Searching for the perfect camping spot, I drove on a road with my trailer that I shouldn’t have been on. As I usually do before my travels, I research where I can potentially camp before I leave. I had found a good camping spot that looked like it fit into the middle of nowhere category. I wouldn’t have to stay in the Death Valley National Park’s parking lot campground at Stovepipe Wells. But somehow in my research I missed the information that it was not a good road to travel with a trailer. I’m puzzled how I missed that critical information because I am typically very cautious. But I missed it.
I picked a warm sunny day to head up into the Panamint Range of Death Valley. This would be an easy day to see some of the top tourist sights. My first introduction to Death Valley. I headed up the Wildrose Canyon aiming to see the charcoal kilns. My first surprise was to see broad somewhat flat valleys on top. I had created in my mind an image of steep sharp valleys. That image was so very wrong.
In the early evening, a clanging noise from my metal trailer step startled the dogs and got them barking. Hum, I thought it must be the metal contracting as the air cooled. I looked outside into the dark and didn’t see anything. The next night about the same time I heard quiet metal noises on/off for a half an hour. Once again I looked outside and didn’t see anything. I kept looking outside. All I could think of, was that a RV had joined me at my camp site but I didn’t see them. I had found this camp site on the web so it wasn’t a secret place. Ghost campers? But when I took the dogs out for their 8:00 pm piss/poop walk there was no new campers at my spot. Hum. A mystery.
The next morning I found small scat left on my outdoor rug. Phil told me he had seen fox in the area. Perhaps fox scat? The metal noise could have come from my dog fence as the animal scurried around maybe investigation the dog smells.
It was time to explore some of the history of the area. I had done my research by searching the web and looked at aerials. I was ready I thought. My first stop would be Clair Camp up Pleasant Canyon by Ballarat. I stopped at Ballarat and confirmed with the friendly store proprietor that my truck could make it with no problem. I bought a cold drink to help “pay” for this information and left to go see Clair Camp.

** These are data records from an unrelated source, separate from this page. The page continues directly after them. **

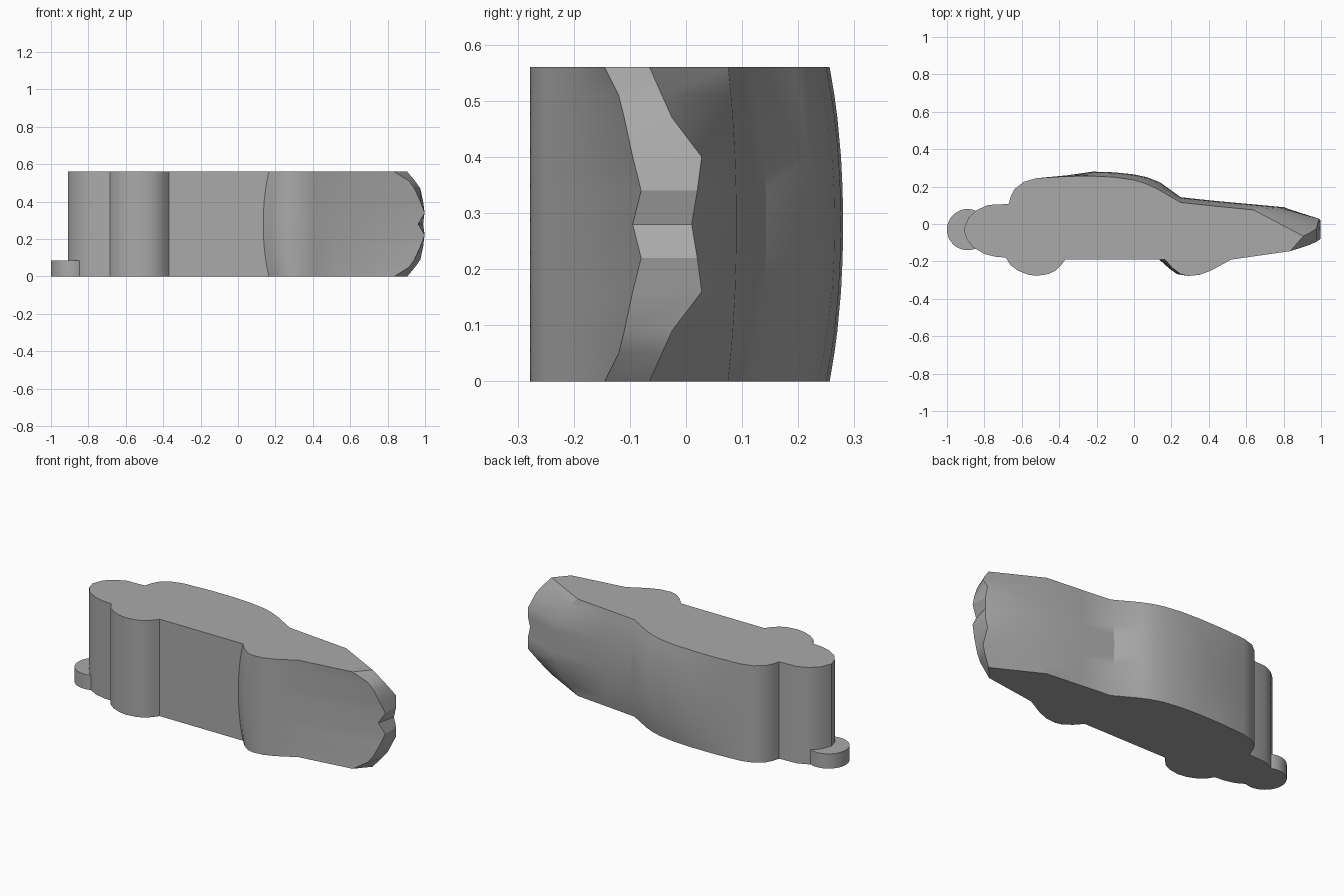
import bpy, bmesh, math

cube = bpy.data.objects.get("Cube")
if cube:
    bpy.data.objects.remove(cube)

grey = bpy.data.materials.new("plain_grey")
grey.use_nodes = True
colour = (0.4, 0.4, 0.4, 1)
grey.diffuse_color = colour
grey.node_tree.nodes["Principled BSDF"].inputs["Base Color"].default_value = colour

HEIGHT = 0.56
MID = HEIGHT / 2


def finish(obj, angle):
    obj.data.materials.append(grey)
    bpy.ops.object.select_all(action='DESELECT')
    obj.select_set(True)
    bpy.context.view_layer.objects.active = obj
    bpy.ops.object.shade_smooth_by_angle(angle=math.radians(angle))


# Roof and hood: edge profile (x, y) with the bulge (dx, dy) reached mid-width
roof = [(0.64, 0.075, 0.16, 0.015), (0.44, 0.095, 0, 0.028), (0.25, 0.115, 0, 0.028),
        (0.12, 0.19, 0.02, 0.032), (0.06, 0.217, 0.01, 0.033), (0, 0.235, 0, 0.03),
        (-0.1, 0.25, 0, 0.026), (-0.22, 0.256, 0, 0.024), (-0.36, 0.255, 0, 0.005)]
# Rear window, boot and rear end
rear = [(-0.52, 0.245), (-0.59, 0.225), (-0.64, 0.185), (-0.66, 0.145), (-0.67, 0.107),
        (-0.78, 0.102), (-0.84, 0.075), (-0.885, 0.035), (-0.91, -0.03), (-0.895, -0.08),
        (-0.86, -0.125), (-0.8, -0.16), (-0.74, -0.175), (-0.685, -0.18)]
# Underside with both wheel bulges
under = [(-0.66, -0.22), (-0.62, -0.25), (-0.57, -0.27), (-0.52, -0.277), (-0.46, -0.268),
         (-0.42, -0.25), (-0.39, -0.22), (-0.368, -0.19), (0.165, -0.19, -0.03, 0),
         (0.205, -0.235, -0.02, 0), (0.25, -0.268, -0.02, 0), (0.29, -0.278), (0.35, -0.272),
         (0.41, -0.25), (0.52, -0.19)]
profile = [tuple(p) + (0,) * (4 - len(p)) for p in roof + rear + under]

# Nose at each half-width level: z, lower edge (x, y), upper edge (x, y)
nose = [(0, (0.835, -0.145), (0.905, -0.065)),
        (0.05, (0.915, -0.12), (0.947, -0.043)),
        (0.09, (0.943, -0.11), (0.975, -0.025)),
        (0.16, (0.975, -0.095), (0.99, 0.028)),
        (0.22, (0.998, -0.08), (0.997, 0.02)),
        (MID, (0.963, -0.095), (0.99, 0.01))]
levels = nose + [(HEIGHT - z, lo, up) for z, lo, up in reversed(nose[:-1])]

# Body: stacked cross-sections joined by side faces
bm = bmesh.new()
rings = []
for z, lower, upper in levels:
    bulge = 1 - abs((z - MID) / MID) ** 2.2
    points = [(x + dx * bulge, y + dy * bulge) for x, y, dx, dy in profile]
    rings.append([bm.verts.new((x, y, z)) for x, y in points + [lower, upper]])
for a, b in zip(rings, rings[1:]):
    for i in range(len(a)):
        j = (i + 1) % len(a)
        bm.faces.new((a[i], a[j], b[j], b[i]))
bm.faces.new(rings[0][::-1])
bm.faces.new(rings[-1])
bmesh.ops.recalc_face_normals(bm, faces=bm.faces)
mesh = bpy.data.meshes.new("car_body")
bm.to_mesh(mesh)
bm.free()
body = bpy.data.objects.new("car_body", mesh)
bpy.context.collection.objects.link(body)
finish(body, 28)

# Round tab at the rear
bpy.ops.mesh.primitive_cylinder_add(vertices=48, radius=0.11, depth=0.085,
                                    location=(-0.89, -0.03, 0.0425))
tab = bpy.context.object
tab.name = "rear_tab"
finish(tab, 30)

I learned long ago that life doesn’t stop happening while traveling. Things break, dogs need to go to vets, and… tires need to be fixed. It is all part of the adventure. I try to laugh and go with the flow.
Back in the fall of 2020 I hatched a plan to head south the first of February in 2021. The plan was to get away from the Pacific Northwest cold and wet weather. I would drive south on I-5 to Bakersfield and then head eastward towards Death Valley and explore. Then covid hit California hard. Driving through California didn’t seem responsible with the ICUs full and I didn’t want to drive down the east side of the sierras pulling a trailer with the potential of icy roads. Surprisingly, California started recovering from covid in February. I made the decision to go south.
I started driving from Seattle and it took me five days to get to what I thought of as the beginning of the trip – Red Rock Canyon, California. This included an extra day waiting on the north side of the Siskiyous for the road conditions to improve. When I read the Oregon DOT site at 1:00 pm; it was 30 degrees at the pass, snowing hard, bumper to bumper traffic with a 60 minute delay. It was not a hard decision to check into the Valley of the Rogue Campground to wait the weather out. The next day was much better.
It was a long slog south, but I made it to Red Rock Canyon.